Finally, another random thought is that while the CCP and its shock troops People's Armed Police may have practiced intensely for Tiananmen-style demonstrations in China itself, all that preparation and war-gaming goes out the window when the massive protests are taking place in Hong Kong—a society with free speech and free press, and importantly, people used to regularly taking to the streets,to assemble in an orderly fashion and express their dissatisfaction with poor governance.


Also check out Prof. Diamond's video remarks about the democracy movement, including messages directly addressed to the people of Hong Kong and to democrats worldwide:

Remarks on Hong Kong's Pro-Democracy Movement (source)

(Excerpt) Message to People in Hong Kong and Democrats Worldwide (source)

The Goddess Returns

Do you know why a 17-year-old boy can rattle Beijing? Because the force of truth flows behind his words. Because his cause is just, so he can rally the public. Because when he speaks, he gives voice to an entire generation that believes in democracy and universal suffrage—that basic human rights are fundamental values that cannot be bought or sold.

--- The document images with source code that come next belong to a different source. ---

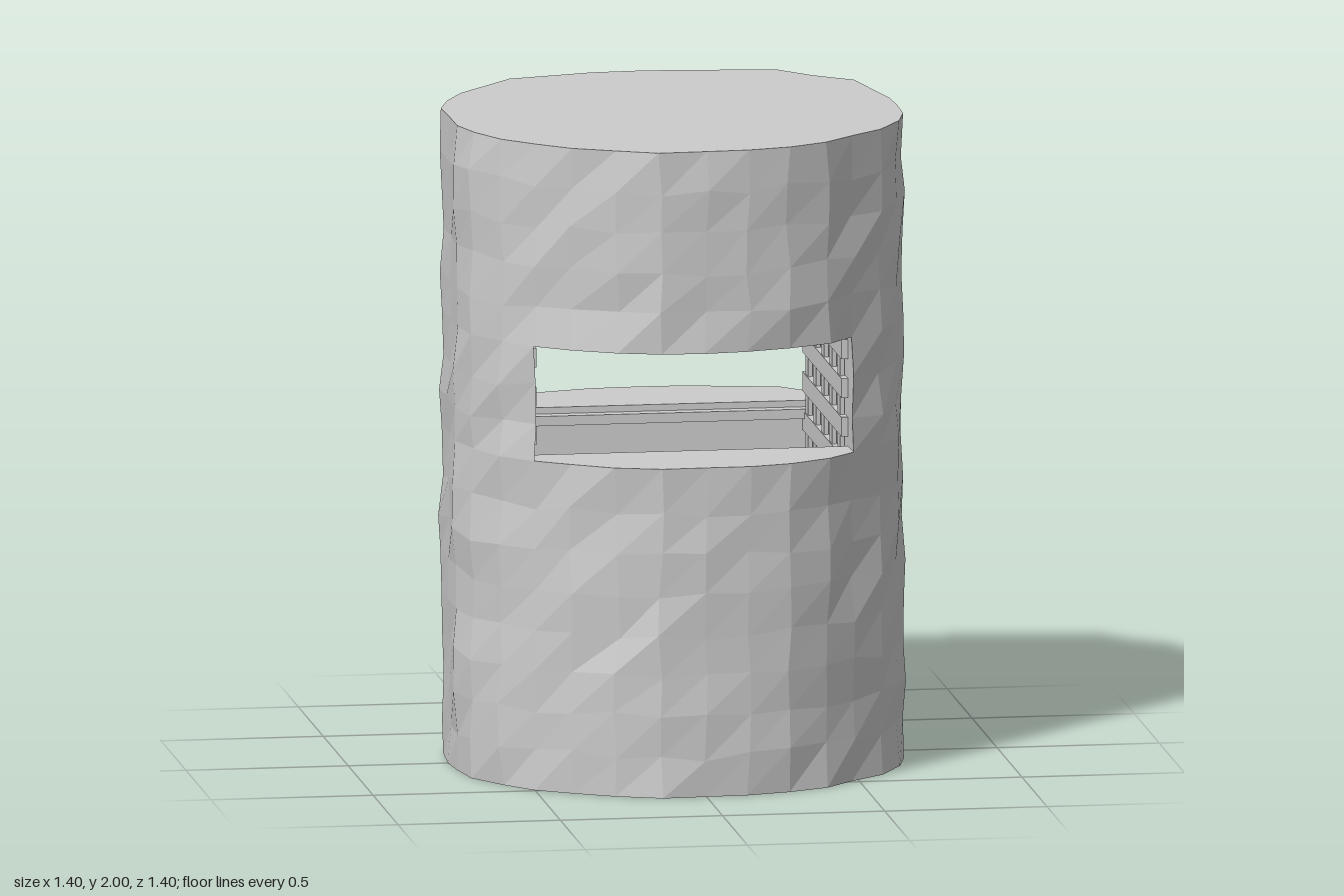
import * as THREE from 'three';

// Plan outline, counter-clockwise from the front centre: [x, z]
const OUTLINE = [
  [0, .69], [.13, .68], [.26, .65], [.39, .58], [.48, .49], [.58, .39], [.65, .26], [.69, .13],
  [.69, 0], [.68, -.13], [.66, -.27], [.62, -.43], [.52, -.535], [.42, -.63], [.13, -.685], [0, -.69],
  [-.14, -.685], [-.41, -.615], [-.505, -.505], [-.59, -.4], [-.65, -.27], [-.69, -.16], [-.69, 0],
  [-.69, .13], [-.66, .26], [-.59, .39], [-.5, .49], [-.4, .57], [-.27, .64], [-.14, .685],
];
const N = OUTLINE.length, ROWS = 16, SILL = 8, LINTEL = 11;
const SILL_Y = 1.02, LINTEL_Y = 1.375, PIT_Y = 0.3, ZI = 0.39, XL = -0.5, XR = 0.48;
const FRONT = [26, 27, 28, 29, 0, 1, 2, 3, 4];
const BACK = [12, 13, 14, 15, 16, 17, 18];

function seeded(seed) {
  return () => {
    seed = (seed * 16807) % 2147483647;
    return seed / 2147483647 - 0.5;
  };
}

export function createModel() {
  const group = new THREE.Group();
  const material = new THREE.MeshStandardMaterial({ color: 0xcccccc, flatShading: true, side: THREE.DoubleSide });
  const rnd = seeded(77);

  function add(name, geometry, x = 0, y = 0, z = 0) {
    const mesh = new THREE.Mesh(geometry, material);
    mesh.name = name;
    mesh.position.set(x, y, z);
    group.add(mesh);
  }
  function build(name, triangles) {
    const geometry = new THREE.BufferGeometry().setFromPoints(triangles);
    geometry.computeVertexNormals();
    add(name, geometry);
  }
  const quad = (a, b, c, d) => [a, b, c, a, c, d];
  const v = (x, y, z) => new THREE.Vector3(x, y, z);
  // Horizontal polygon as a fan around its centre
  function flat(points, up) {
    const centre = points.reduce((s, p) => s.add(p), v(0, 0, 0)).divideScalar(points.length);
    return points.flatMap((p, i) => {
      const q = points[(i + 1) % points.length];
      return up ? [centre, p, q] : [centre, q, p];
    });
  }

  // Rings of slightly uneven, hewn vertices
  const jambs = [4, 12, 18, 26];
  const rings = [];
  for (let r = 0; r <= ROWS; r++) {
    const level = r === 0 || r === ROWS || r === SILL || r === LINTEL;
    const base = r === SILL ? SILL_Y : r === LINTEL ? LINTEL_Y : r * 0.125;
    rings.push(OUTLINE.map(([x, z], i) => {
      const k = 1 + rnd() * 0.026;
      const turn = jambs.includes(i) ? 0 : rnd() * 0.025;
      const y = base + (level ? 0 : rnd() * 0.03);
      return v(x * k + z * turn, y, z * k - x * turn);
    }));
  }

  // Outer wall, leaving the front and back slots open
  const slotCells = new Set([...FRONT.slice(0, -1), ...BACK.slice(0, -1)]);
  const wall = [];
  for (let r = 0; r < ROWS; r++) {
    for (let i = 0; i < N; i++) {
      if (r >= SILL && r < LINTEL && slotCells.has(i)) continue;
      const j = (i + 1) % N;
      wall.push(...quad(rings[r][i], rings[r][j], rings[r + 1][j], rings[r + 1][i]));
    }
  }
  build('outerWall', wall);
  build('topCap', flat(rings[ROWS], true));
  build('bottomCap', flat(rings[0], false));

  // Slot ceiling and the two sills
  build('slotCeiling', flat([...FRONT, ...BACK].map(i => rings[LINTEL][i]), false));
  build('frontSill', flat([...FRONT.map(i => rings[SILL][i]), v(XR, SILL_Y, ZI), v(XL, SILL_Y, ZI)], true));
  build('backSill', flat([...BACK.map(i => rings[SILL][i]), v(XL, SILL_Y, -ZI), v(XR, SILL_Y, -ZI)], true));

  // Jambs join the outer wall to the inner chamber
  const jambFaces = [];
  for (const i of jambs) {
    const x = OUTLINE[i][0] > 0 ? XR : XL, z = Math.sign(OUTLINE[i][1]) * ZI;
    const flip = x * z < 0;
    for (let r = SILL; r < LINTEL; r++) {
      const a = rings[r][i], b = rings[r + 1][i];
      const c = v(x, b.y, z), d = v(x, a.y, z);
      jambFaces.push(...(flip ? quad(d, c, b, a) : quad(a, b, c, d)));
    }
  }
  build('slotJambs', jambFaces);

  // Sunken chamber behind the sills
  const chamber = [];
  const box = (y, z) => [v(XL, y, z), v(XR, y, z)];
  for (const z of [ZI, -ZI]) {
    const [a, b] = box(PIT_Y, z), [d, c] = box(SILL_Y, z);
    chamber.push(...(z < 0 ? quad(a, b, c, d) : quad(b, a, d, c)));
  }
  for (const x of [XL, XR]) {
    const s = x < 0 ? 1 : -1;
    chamber.push(...quad(v(x, PIT_Y, s * ZI), v(x, PIT_Y, -s * ZI), v(x, LINTEL_Y, -s * ZI), v(x, LINTEL_Y, s * ZI)));
  }
  chamber.push(...quad(v(XL, PIT_Y, ZI), v(XR, PIT_Y, ZI), v(XR, PIT_Y, -ZI), v(XL, PIT_Y, -ZI)));
  build('chamber', chamber);

  // Ribs and rails on the chamber's side walls
  const height = LINTEL_Y - PIT_Y;
  for (const [x, side] of [[XL + 0.01, 'right'], [XR - 0.01, 'left']]) {
    for (let i = -2; i <= 2; i++) {
      add(side + 'WallRib', new THREE.BoxGeometry(0.014, height, 0.05), x, PIT_Y + height / 2, i * 0.16);
    }
    for (let y = 0.48; y < 1.36; y += 0.12) {
      add(side + 'WallRail', new THREE.BoxGeometry(0.02, 0.06, 2 * ZI), x, y, 0);
    }
  }
  // Narrow ledge under each sill edge
  for (const z of [ZI, -ZI]) {
    add('sillLedge', new THREE.BoxGeometry(XR - XL, 0.03, 0.05), (XL + XR) / 2, SILL_Y - 0.035, z * 0.96);
  }
  return group;
}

Joshua Wong, a 17-year-old student activist, has been at the center of the democracy movement
that has rattled the Chinese government’s hold on this city. (Source: Carlos Barria / Reuters)

Sixty-year-old men in Zhongnanhai are quaking because of a child. They call him radical, crazed, deranged, extremist. In their flurry of condemnation, they fail to see the walls of calm, peaceable, everyday people who stand up beside him, coalescing into a broad tidal wave of humanity.

These old, tired, brittle men stand atop the fearsome machinery of state control. They threaten violence—wield brutal power. Yet they fear today the goddess of victory, carried aloft by wings of truth.

Oh this goddess! She wears the cloak of democracy and raises the shield of freedom. Her hair shines with human solidarity; her eyes become beacons of liberation.

Oh this goddess!—who bears the torch of sincere and idealistic hope, blazing forth the memories of history, eliciting our most humble sense of gratitude.

Welcome back, goddess! You had gone for 25 years, but we are glad to see you astride the earth once more. Protect our brothers and sisters. Ferry them to freedom and safety. Let them and their democratic dreams take flight.